## PROBLEM DESCRIPTION:
Within the records below, reproduce without change the lines from the line that has "const pegWood = mat('peg wood', 0x594b37);" through the line that has "const index = [];", and only those.

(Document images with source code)
_ _ _

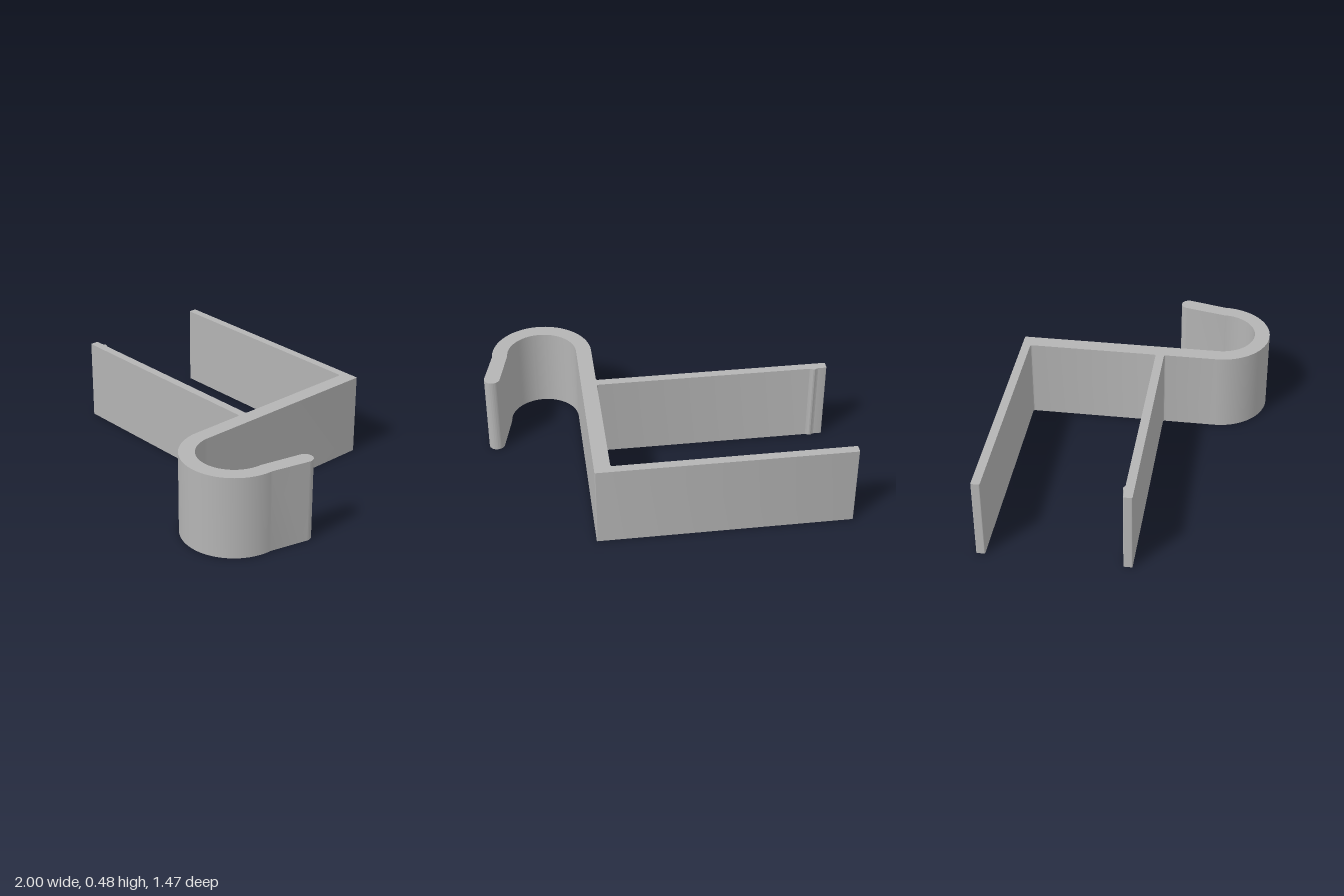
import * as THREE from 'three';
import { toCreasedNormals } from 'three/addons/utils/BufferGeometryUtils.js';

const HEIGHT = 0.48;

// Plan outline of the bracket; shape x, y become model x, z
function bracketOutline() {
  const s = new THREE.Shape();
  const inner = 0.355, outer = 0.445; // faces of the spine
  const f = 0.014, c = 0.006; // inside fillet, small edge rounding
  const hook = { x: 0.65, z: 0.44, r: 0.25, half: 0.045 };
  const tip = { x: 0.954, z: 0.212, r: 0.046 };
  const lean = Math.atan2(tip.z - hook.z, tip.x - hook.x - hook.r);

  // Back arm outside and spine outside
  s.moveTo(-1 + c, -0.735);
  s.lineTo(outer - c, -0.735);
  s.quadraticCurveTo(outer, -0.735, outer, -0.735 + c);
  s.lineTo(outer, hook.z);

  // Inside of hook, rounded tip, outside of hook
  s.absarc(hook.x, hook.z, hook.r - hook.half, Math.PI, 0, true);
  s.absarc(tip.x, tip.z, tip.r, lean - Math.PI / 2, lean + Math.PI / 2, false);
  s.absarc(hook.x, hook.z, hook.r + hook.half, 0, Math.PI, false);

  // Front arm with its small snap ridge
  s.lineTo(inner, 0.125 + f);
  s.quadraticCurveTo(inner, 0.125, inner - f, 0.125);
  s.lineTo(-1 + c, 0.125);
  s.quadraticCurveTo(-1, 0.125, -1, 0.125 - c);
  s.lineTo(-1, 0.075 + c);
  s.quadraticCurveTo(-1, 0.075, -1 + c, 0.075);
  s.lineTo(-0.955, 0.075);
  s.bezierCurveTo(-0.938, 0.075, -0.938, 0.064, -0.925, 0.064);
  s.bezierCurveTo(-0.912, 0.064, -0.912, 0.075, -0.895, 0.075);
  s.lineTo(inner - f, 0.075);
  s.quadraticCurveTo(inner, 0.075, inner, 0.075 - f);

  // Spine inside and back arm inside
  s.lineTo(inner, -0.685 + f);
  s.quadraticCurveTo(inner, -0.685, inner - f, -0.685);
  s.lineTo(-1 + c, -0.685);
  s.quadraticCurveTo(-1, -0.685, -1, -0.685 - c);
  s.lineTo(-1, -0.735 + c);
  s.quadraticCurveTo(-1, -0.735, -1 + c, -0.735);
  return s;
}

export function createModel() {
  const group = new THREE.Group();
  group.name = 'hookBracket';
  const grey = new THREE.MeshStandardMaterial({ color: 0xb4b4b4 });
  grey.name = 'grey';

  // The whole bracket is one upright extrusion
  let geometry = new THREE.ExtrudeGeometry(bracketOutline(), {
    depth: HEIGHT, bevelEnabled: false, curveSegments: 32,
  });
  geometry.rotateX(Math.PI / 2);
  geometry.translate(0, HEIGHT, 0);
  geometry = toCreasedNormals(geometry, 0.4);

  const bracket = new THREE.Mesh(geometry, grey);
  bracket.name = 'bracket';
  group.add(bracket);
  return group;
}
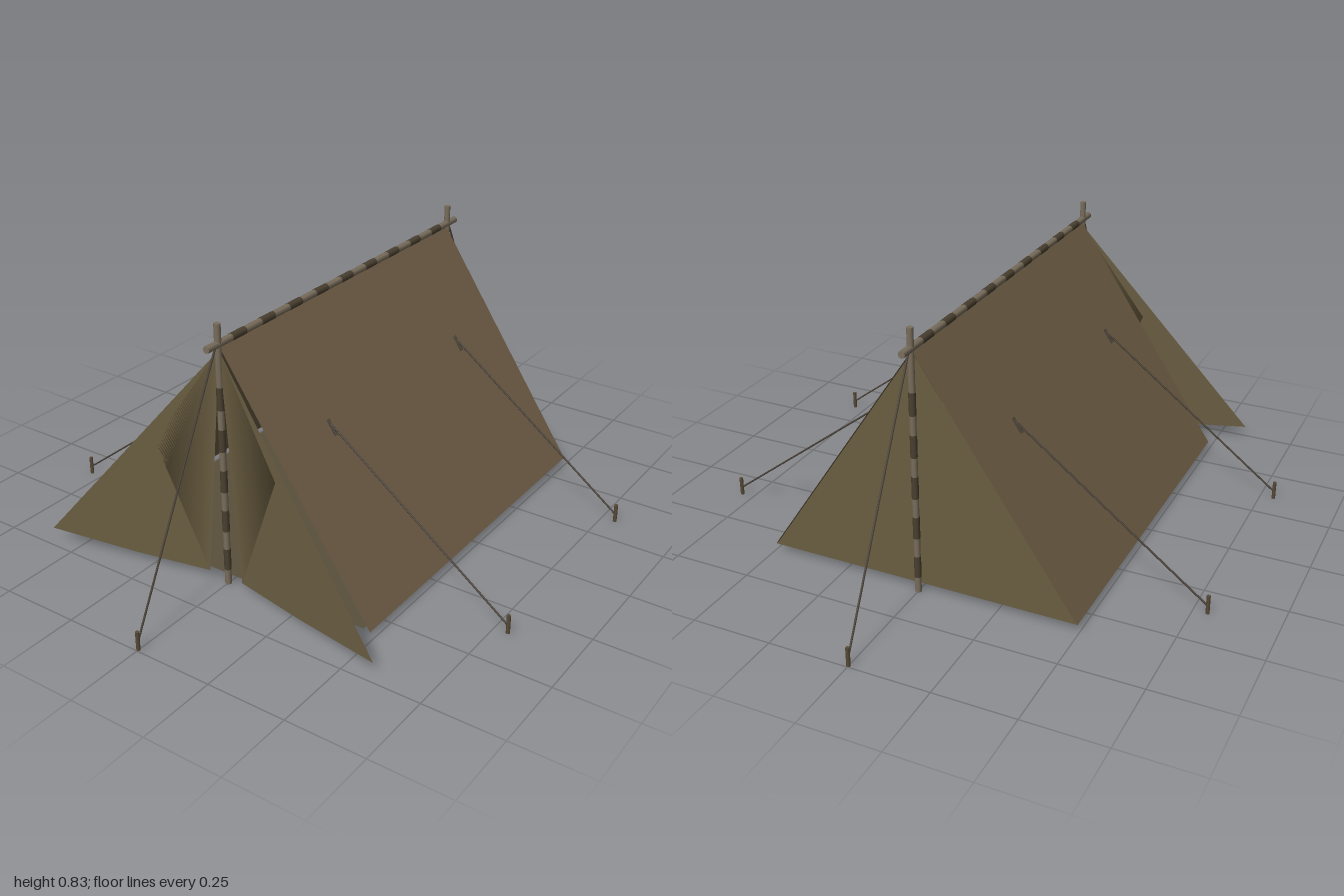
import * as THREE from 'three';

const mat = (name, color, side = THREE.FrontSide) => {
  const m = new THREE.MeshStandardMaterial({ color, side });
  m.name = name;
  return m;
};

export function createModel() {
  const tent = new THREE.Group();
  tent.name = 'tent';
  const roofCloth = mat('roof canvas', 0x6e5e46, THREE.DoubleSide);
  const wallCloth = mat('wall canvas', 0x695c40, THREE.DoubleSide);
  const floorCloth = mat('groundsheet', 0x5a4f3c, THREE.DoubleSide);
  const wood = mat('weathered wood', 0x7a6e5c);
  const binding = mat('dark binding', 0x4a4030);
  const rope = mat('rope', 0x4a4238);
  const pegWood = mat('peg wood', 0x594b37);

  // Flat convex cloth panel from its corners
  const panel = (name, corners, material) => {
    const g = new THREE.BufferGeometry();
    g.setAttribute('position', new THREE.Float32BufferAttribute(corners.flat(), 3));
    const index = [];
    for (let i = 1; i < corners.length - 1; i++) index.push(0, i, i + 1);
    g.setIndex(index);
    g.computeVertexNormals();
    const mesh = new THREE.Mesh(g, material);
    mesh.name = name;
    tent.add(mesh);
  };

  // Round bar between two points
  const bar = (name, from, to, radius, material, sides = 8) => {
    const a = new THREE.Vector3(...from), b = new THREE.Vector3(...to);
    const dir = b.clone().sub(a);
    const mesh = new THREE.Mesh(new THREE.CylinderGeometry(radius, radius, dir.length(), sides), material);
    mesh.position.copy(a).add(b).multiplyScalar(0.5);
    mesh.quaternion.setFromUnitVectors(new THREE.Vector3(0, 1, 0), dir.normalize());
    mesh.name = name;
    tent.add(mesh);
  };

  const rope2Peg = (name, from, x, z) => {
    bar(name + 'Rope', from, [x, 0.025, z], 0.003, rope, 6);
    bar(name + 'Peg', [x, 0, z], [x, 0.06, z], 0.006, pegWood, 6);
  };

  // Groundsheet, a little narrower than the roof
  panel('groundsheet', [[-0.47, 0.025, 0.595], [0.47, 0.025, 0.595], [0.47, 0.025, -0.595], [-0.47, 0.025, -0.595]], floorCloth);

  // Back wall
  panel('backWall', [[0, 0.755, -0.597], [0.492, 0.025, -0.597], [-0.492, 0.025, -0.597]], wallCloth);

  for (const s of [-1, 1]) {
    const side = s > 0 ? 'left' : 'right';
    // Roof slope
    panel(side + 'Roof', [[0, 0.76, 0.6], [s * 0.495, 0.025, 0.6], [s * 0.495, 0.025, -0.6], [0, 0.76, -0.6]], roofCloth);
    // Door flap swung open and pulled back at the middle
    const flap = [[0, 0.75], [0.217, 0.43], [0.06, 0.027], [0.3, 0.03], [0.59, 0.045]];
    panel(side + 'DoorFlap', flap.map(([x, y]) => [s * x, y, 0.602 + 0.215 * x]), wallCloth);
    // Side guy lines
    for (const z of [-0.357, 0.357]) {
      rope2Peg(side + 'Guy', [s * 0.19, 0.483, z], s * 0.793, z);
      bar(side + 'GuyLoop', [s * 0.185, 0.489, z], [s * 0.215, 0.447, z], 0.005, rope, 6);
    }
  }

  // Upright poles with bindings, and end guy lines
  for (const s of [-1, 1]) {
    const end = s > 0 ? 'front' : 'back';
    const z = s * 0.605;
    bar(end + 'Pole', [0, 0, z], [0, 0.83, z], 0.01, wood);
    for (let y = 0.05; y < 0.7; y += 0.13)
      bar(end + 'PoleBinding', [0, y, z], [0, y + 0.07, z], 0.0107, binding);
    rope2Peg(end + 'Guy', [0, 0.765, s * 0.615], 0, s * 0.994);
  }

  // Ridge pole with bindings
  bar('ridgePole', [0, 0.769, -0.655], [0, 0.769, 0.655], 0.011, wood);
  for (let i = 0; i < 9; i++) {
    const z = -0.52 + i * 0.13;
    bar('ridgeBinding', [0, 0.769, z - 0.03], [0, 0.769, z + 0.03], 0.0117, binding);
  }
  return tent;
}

_ _ _

## SOLUTION FOR THIS TASK:
  const pegWood = mat('peg wood', 0x594b37);

  // Flat convex cloth panel from its corners
  const panel = (name, corners, material) => {
    const g = new THREE.BufferGeometry();
    g.setAttribute('position', new THREE.Float32BufferAttribute(corners.flat(), 3));
    const index = [];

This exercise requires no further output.